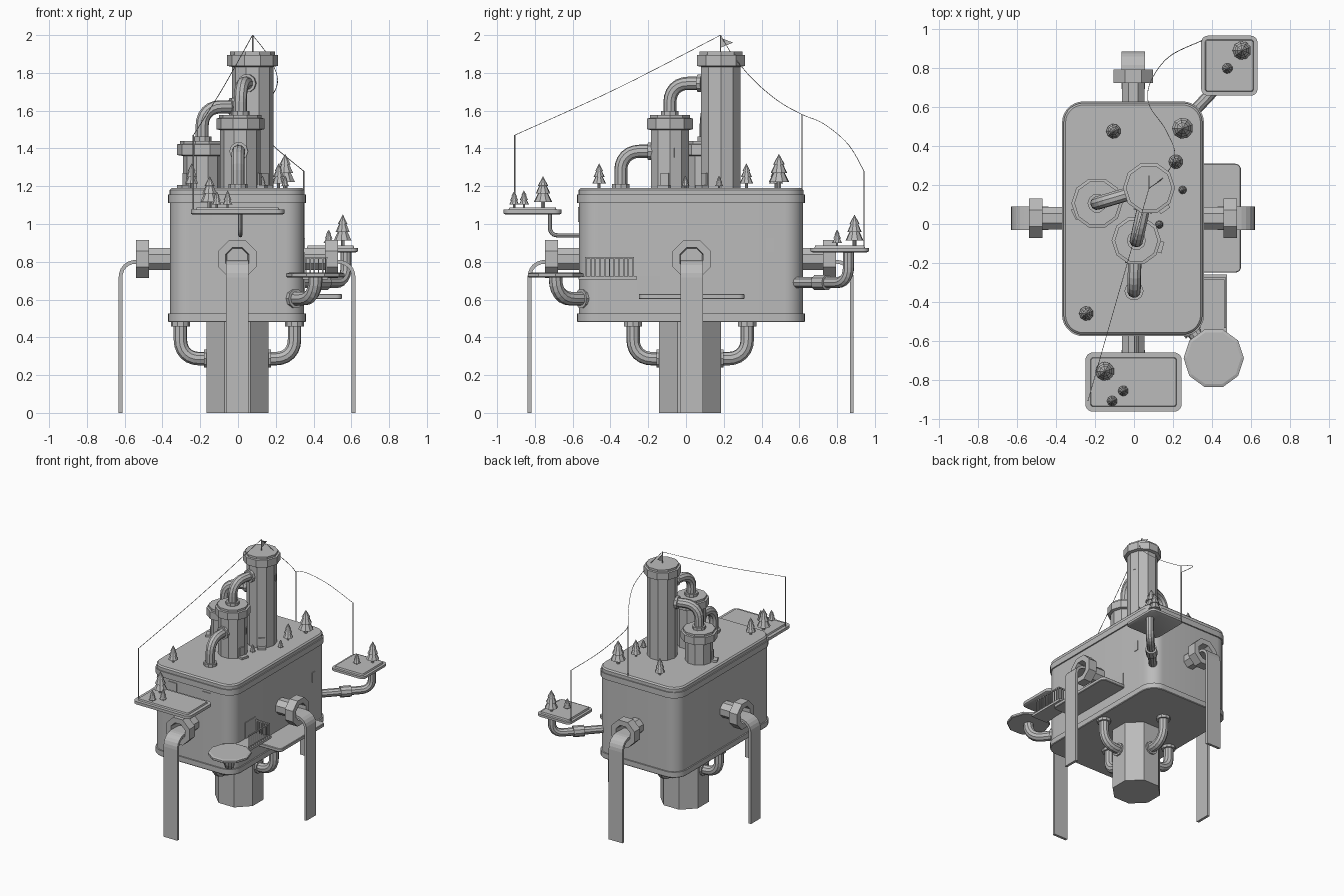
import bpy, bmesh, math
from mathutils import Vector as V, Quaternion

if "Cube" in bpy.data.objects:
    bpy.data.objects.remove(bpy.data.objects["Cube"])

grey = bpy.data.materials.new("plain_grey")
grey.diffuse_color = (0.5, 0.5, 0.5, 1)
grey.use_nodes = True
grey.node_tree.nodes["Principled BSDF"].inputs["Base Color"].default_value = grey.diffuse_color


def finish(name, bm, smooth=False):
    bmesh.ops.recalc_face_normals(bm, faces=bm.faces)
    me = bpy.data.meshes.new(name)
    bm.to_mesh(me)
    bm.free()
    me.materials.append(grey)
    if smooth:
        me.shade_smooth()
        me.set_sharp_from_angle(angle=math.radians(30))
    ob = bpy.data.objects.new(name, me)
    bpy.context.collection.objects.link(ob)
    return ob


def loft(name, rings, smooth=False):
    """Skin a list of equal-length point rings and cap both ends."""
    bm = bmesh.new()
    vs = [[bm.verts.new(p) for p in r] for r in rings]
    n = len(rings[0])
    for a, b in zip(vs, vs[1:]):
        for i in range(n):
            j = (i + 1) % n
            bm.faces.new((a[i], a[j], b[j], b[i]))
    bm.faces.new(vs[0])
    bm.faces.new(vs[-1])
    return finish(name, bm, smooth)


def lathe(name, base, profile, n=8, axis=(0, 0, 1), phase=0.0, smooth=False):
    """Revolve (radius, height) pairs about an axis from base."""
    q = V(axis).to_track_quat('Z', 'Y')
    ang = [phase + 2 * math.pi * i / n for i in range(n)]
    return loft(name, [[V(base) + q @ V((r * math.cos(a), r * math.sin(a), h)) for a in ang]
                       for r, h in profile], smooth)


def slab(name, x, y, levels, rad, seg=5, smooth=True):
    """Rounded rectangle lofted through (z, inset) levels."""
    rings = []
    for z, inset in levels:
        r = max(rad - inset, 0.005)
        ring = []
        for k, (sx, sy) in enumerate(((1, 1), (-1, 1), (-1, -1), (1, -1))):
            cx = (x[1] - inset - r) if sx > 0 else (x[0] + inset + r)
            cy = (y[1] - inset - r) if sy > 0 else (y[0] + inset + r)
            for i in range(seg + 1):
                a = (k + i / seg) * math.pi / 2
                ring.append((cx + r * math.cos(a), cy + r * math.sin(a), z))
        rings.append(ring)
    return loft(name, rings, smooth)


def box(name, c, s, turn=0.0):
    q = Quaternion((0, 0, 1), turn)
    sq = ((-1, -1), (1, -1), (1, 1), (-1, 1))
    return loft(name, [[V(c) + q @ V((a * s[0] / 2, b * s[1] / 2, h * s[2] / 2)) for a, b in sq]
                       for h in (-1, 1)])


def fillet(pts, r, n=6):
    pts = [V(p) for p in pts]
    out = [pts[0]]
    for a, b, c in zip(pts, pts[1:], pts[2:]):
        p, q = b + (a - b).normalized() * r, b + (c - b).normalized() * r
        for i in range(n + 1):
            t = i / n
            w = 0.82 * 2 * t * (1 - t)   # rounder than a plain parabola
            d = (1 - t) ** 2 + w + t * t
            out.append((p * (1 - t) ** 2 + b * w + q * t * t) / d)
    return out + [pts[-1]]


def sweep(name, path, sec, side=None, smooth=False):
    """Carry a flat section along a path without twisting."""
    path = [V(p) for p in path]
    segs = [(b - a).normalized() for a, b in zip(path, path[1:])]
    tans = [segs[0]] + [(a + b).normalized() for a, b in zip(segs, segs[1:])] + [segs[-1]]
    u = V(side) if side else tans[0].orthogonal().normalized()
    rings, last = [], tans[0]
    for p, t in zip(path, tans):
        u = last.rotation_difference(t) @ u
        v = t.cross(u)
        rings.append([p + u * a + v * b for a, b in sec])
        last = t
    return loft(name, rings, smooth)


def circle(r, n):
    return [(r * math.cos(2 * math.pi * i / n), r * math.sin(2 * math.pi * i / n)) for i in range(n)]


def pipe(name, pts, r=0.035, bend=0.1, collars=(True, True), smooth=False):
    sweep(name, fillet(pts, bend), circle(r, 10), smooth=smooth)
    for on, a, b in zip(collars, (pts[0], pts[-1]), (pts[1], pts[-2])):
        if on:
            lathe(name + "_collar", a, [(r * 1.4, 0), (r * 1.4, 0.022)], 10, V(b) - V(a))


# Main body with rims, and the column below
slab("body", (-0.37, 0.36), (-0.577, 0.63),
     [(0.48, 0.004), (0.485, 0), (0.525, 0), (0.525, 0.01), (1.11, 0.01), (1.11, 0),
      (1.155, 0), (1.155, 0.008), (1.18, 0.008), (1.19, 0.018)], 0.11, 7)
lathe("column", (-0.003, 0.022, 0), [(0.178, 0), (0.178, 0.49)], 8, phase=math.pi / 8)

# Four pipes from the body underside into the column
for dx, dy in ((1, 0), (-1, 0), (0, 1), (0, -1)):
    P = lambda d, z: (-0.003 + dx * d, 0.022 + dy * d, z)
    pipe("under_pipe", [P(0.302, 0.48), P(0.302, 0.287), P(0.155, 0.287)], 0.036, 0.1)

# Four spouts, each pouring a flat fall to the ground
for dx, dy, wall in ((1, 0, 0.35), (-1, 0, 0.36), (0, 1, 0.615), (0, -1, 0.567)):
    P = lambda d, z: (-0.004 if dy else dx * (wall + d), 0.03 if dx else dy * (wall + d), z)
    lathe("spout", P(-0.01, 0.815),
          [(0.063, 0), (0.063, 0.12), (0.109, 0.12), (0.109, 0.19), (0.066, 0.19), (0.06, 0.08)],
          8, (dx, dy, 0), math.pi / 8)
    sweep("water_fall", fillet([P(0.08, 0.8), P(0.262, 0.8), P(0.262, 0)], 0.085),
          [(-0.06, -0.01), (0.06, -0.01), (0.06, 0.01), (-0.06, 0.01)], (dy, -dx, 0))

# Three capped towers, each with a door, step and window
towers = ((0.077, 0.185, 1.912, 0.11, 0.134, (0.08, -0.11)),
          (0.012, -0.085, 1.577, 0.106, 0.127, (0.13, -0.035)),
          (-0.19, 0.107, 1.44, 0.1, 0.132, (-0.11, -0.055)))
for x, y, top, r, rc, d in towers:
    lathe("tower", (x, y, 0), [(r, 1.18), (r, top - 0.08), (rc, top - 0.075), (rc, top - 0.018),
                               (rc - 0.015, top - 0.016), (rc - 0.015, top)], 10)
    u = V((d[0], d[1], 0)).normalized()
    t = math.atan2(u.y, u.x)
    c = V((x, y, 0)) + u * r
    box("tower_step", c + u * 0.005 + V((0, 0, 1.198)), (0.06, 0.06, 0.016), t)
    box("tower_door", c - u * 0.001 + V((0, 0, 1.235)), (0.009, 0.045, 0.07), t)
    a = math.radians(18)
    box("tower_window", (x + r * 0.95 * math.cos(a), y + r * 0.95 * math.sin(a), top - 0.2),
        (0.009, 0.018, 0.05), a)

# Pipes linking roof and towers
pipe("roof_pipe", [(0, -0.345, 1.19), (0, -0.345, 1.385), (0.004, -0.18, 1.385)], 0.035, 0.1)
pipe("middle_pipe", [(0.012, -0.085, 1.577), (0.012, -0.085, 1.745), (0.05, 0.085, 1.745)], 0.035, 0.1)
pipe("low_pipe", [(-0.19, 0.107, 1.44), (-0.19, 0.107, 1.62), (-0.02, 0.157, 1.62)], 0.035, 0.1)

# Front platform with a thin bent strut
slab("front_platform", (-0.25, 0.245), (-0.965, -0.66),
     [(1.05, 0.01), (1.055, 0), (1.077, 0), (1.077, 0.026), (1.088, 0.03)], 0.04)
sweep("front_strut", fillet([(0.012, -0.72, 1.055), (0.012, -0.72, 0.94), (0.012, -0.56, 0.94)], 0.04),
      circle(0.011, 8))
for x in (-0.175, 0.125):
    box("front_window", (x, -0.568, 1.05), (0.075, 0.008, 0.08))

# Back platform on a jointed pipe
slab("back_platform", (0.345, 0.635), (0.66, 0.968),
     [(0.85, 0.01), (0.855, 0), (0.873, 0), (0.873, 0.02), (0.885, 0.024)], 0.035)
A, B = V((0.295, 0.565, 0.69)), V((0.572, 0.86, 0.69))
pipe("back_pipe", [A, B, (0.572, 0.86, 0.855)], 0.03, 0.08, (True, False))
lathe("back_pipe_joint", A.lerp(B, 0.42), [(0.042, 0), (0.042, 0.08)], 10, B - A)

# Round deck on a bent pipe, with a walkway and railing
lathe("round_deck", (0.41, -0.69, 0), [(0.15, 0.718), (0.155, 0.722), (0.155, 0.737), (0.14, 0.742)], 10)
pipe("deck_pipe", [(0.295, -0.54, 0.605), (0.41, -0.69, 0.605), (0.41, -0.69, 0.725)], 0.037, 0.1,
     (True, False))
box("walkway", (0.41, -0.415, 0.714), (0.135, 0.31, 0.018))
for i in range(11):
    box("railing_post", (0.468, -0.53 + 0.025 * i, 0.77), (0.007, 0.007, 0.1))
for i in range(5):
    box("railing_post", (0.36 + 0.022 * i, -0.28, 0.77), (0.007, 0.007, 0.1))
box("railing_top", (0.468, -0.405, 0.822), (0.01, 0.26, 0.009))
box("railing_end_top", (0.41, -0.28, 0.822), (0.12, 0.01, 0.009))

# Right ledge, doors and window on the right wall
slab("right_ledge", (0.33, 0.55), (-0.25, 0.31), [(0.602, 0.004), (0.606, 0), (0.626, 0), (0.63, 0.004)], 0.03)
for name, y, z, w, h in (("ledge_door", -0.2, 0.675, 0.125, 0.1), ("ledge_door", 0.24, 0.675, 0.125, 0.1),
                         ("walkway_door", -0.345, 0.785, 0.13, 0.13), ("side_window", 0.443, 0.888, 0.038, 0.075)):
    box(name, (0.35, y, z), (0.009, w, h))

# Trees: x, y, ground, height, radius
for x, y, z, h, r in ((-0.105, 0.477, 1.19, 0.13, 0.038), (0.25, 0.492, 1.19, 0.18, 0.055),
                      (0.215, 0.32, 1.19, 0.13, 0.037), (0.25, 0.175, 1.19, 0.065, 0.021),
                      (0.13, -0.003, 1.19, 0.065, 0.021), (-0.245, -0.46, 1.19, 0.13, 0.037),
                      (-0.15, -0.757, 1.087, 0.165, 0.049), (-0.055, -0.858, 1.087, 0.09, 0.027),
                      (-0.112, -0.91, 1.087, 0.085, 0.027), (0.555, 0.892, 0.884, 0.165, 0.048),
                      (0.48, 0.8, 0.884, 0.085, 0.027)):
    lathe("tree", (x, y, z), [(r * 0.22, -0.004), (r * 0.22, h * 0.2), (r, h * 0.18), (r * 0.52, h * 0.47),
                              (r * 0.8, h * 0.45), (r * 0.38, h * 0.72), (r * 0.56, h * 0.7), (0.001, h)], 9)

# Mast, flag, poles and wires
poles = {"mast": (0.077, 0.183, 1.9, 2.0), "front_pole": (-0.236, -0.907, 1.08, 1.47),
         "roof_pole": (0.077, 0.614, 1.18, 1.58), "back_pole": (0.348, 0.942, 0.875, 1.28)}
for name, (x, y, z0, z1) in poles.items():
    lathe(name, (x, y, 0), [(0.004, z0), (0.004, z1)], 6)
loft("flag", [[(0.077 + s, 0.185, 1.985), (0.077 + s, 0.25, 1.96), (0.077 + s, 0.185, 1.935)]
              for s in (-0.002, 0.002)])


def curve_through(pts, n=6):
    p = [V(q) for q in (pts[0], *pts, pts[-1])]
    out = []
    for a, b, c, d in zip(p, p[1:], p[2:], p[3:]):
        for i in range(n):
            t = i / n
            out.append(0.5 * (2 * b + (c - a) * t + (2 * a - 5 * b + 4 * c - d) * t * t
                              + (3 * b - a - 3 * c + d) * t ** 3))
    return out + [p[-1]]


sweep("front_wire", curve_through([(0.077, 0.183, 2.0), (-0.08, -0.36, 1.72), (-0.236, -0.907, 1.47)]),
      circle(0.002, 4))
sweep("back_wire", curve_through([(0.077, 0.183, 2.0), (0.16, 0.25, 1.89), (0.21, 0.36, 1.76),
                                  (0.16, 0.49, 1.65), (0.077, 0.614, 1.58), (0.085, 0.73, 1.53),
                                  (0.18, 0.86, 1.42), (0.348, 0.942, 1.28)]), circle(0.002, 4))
——————————
• [Task statement]:
What should be set down is every line from the opening of the records through the line that contains "for k, (sx, sy)", exactly, with pictures left out.

• [Answer space]:
import bpy, bmesh, math
from mathutils import Vector as V, Quaternion

if "Cube" in bpy.data.objects:
    bpy.data.objects.remove(bpy.data.objects["Cube"])

grey = bpy.data.materials.new("plain_grey")
grey.diffuse_color = (0.5, 0.5, 0.5, 1)
grey.use_nodes = True
grey.node_tree.nodes["Principled BSDF"].inputs["Base Color"].default_value = grey.diffuse_color


def finish(name, bm, smooth=False):
    bmesh.ops.recalc_face_normals(bm, faces=bm.faces)
    me = bpy.data.meshes.new(name)
    bm.to_mesh(me)
    bm.free()
    me.materials.append(grey)
    if smooth:
        me.shade_smooth()
        me.set_sharp_from_angle(angle=math.radians(30))
    ob = bpy.data.objects.new(name, me)
    bpy.context.collection.objects.link(ob)
    return ob


def loft(name, rings, smooth=False):
    """Skin a list of equal-length point rings and cap both ends."""
    bm = bmesh.new()
    vs = [[bm.verts.new(p) for p in r] for r in rings]
    n = len(rings[0])
    for a, b in zip(vs, vs[1:]):
        for i in range(n):
            j = (i + 1) % n
            bm.faces.new((a[i], a[j], b[j], b[i]))
    bm.faces.new(vs[0])
    bm.faces.new(vs[-1])
    return finish(name, bm, smooth)


def lathe(name, base, profile, n=8, axis=(0, 0, 1), phase=0.0, smooth=False):
    """Revolve (radius, height) pairs about an axis from base."""
    q = V(axis).to_track_quat('Z', 'Y')
    ang = [phase + 2 * math.pi * i / n for i in range(n)]
    return loft(name, [[V(base) + q @ V((r * math.cos(a), r * math.sin(a), h)) for a in ang]
                       for r, h in profile], smooth)


def slab(name, x, y, levels, rad, seg=5, smooth=True):
    """Rounded rectangle lofted through (z, inset) levels."""
    rings = []
    for z, inset in levels:
        r = max(rad - inset, 0.005)
        ring = []
        for k, (sx, sy) in enumerate(((1, 1), (-1, 1), (-1, -1), (1, -1))):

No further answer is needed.